The Toronto Film Festival has booked a world premiere for Je Suis Charlie, French father-and-son directors Emmanuel Leconte and Daniel Leconte‘s documentary about the 11 victims of the terrorist attack on satirical magazine Charlie Hebdo.
Fest organizers, unveiling their documentary, Midnight Madness and Vanguard section lineups on Tuesday, also booked a world bow for two-time Oscar-winner Barbara Kopple‘s Miss Sharon Jones!, about R&B queen Sharon Jones. And there’s international premieres for Amazing Grace, a documentary about a 1972 Aretha Franklin session, Oscar-winner Davis Guggenheim’s Malala Yousafzai documentary, He Named Me Malala, earlier acquired by Fox Searchlight, and Australian director Gillian Armstrong‘s Women He’s Undressed, about legendary Hollywood costume designer Orry-Kelly, which bowed in Sydney.

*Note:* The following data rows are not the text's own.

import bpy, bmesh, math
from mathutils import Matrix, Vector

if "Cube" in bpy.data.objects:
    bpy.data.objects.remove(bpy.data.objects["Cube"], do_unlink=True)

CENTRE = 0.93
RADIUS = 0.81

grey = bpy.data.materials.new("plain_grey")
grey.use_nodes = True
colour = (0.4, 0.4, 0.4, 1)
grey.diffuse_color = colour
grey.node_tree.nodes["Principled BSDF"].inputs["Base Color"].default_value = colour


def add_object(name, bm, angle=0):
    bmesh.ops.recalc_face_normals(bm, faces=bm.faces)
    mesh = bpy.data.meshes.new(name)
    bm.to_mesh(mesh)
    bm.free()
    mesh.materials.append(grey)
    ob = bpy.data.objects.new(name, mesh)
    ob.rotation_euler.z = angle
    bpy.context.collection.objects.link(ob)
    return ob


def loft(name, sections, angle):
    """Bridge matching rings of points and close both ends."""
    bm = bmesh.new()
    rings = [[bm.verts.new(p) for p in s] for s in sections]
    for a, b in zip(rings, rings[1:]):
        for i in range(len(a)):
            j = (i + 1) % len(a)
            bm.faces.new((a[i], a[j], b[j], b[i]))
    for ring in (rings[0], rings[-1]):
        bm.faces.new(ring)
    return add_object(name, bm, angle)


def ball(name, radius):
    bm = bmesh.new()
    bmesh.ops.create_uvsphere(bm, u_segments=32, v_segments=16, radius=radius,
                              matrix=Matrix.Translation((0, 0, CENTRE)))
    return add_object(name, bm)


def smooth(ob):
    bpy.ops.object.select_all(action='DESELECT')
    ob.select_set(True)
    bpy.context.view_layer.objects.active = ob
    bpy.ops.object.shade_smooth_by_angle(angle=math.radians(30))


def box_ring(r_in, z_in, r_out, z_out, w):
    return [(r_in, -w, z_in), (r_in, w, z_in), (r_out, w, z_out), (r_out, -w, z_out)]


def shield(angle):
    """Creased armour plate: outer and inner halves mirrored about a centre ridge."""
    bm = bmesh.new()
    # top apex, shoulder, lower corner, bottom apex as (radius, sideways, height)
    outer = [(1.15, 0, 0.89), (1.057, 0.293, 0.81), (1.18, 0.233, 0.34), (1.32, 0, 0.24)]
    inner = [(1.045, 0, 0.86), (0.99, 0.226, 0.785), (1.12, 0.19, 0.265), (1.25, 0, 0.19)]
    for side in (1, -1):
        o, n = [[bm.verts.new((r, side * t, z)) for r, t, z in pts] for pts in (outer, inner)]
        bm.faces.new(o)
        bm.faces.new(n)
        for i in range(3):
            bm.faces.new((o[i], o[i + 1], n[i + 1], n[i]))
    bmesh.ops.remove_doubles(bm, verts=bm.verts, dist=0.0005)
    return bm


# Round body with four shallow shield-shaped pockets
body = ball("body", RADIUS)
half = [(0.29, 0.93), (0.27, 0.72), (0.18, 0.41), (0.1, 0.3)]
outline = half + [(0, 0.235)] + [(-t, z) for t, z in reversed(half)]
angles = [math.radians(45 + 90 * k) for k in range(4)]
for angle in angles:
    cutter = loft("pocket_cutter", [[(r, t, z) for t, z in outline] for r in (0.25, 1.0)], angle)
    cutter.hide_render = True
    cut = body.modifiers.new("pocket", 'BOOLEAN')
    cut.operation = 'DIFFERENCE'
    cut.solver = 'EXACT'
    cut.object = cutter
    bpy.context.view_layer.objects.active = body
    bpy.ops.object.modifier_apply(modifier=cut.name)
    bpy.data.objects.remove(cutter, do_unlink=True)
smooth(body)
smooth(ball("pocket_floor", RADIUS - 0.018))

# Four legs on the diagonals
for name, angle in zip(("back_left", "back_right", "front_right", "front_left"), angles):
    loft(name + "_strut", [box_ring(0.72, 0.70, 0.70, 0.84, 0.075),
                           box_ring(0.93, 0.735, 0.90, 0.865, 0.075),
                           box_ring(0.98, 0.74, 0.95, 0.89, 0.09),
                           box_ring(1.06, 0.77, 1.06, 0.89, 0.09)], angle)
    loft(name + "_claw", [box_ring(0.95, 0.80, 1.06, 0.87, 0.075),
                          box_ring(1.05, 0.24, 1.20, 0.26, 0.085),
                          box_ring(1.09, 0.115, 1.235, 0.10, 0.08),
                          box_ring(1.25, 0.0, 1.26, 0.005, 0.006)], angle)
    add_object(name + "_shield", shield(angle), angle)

Other world bows for music-themed docs in Toronto include Morgan Neville‘s The Music of Strangers: Yo-Yo Ma and the Silk Road Ensemble; German Kral‘s Our Last Tango, about Argentinian tango masters; and Kahlil Joseph‘s The Reflektor Tapes, which profiles the Reflektor album by indie rockers Arcade Fire.
Elsewhere, the festival will host North American premieres for Frederick Wiseman‘s In Jackson Heights, about the Queens neighborhood, and Amy Berg‘s Janis: Little Girl Blue, a profile of legendary rocker Janis Joplin. Toronto also booked a host of docs about international issues, including P.S. Jerusalem, Danae Elon‘s film about Jerusalem and Elon’s late father, Amos Elon, and Evgeny Afineevsky‘s Winter on Fire: Ukraine’s Fight for Freedom.
The festival earlier announced bookings for Michael Moore‘s Where to Invade Next, Patrick Reed and Michelle Shephard‘s Gauntanamo’s Child: Omar Khadr and Avi Lewis‘ This Changes Everything. Elsewhere, the Midnight Madness program will open with Jeremy Saulnier‘s siege shocker Green Room, starring Anton Yelchin and Imogen Poots, and close with Todd Strauss-Schulson‘s The Final Girls, which stars Malin Akerman and American Horror Story‘s Taissa Farmiga.
The action and horror film sidebar also unveiled world premieres for Sean Byrne‘s The Devil’s Candy, which stars Ethan Embry; Nick Simon‘s The Girl in the Photographs, executive produced by Wes Craven; Joe Begos‘ The Mind’s Eye, a “psychokinetic thriller” that stars Graham Skipper; and Southbound, five tales of terror told by Roxanne Benjamin, David Bruckner, Patrick Horvath and Radio Silence.
There’s also an international premiere for Hong Kong director Pou-Soi Cheang‘s SPL 2 — A Time For Consequences and a North American bow for Japanese gonzo filmmaker Takashi Miike‘s Yakuza Apocalypse. Toronto’s Masters of Cinema sidebar also announced an international premiere for Marco Bellocchio‘s Blood of My Blood and North American bows for Wim Wenders‘ Everything Will Be Fine, Iranian director Jafar Panahi‘s Jafar Panahi’s Taxi, Arturo Ripstein‘s Bleak Street, Apichatpong Weerasethakul‘s Cemetery of Splendor and Amos Gitai‘s Rabin, The Last Day.
And the TIFF Cinematheque section will feature both 35mm prints and digital restorations of classic films, including Barbara Kopple‘s Harlan County USA, which screened at the first Toronto festival in 1976; Marcel Ophuls’ The Memory of Justice; Luchino Visconti’s Rocco and His Brothers; and Kelly Reichardt’s River of Grass.
Elsewhere, the Vanguard program has world premieres for Evolution, by French director Lucile Hadzihalilovic; Osgood Perkins‘ February; Harrison Atkins‘ Lace Crater; starring Lindsay Burdge and Peter Vack; and a North American premiere for Gaspar Noe’s Love.
More lineup announcements will be made in the coming weeks. The 40th edition of the Toronto Film Festival is set to run from Sept. 10-20.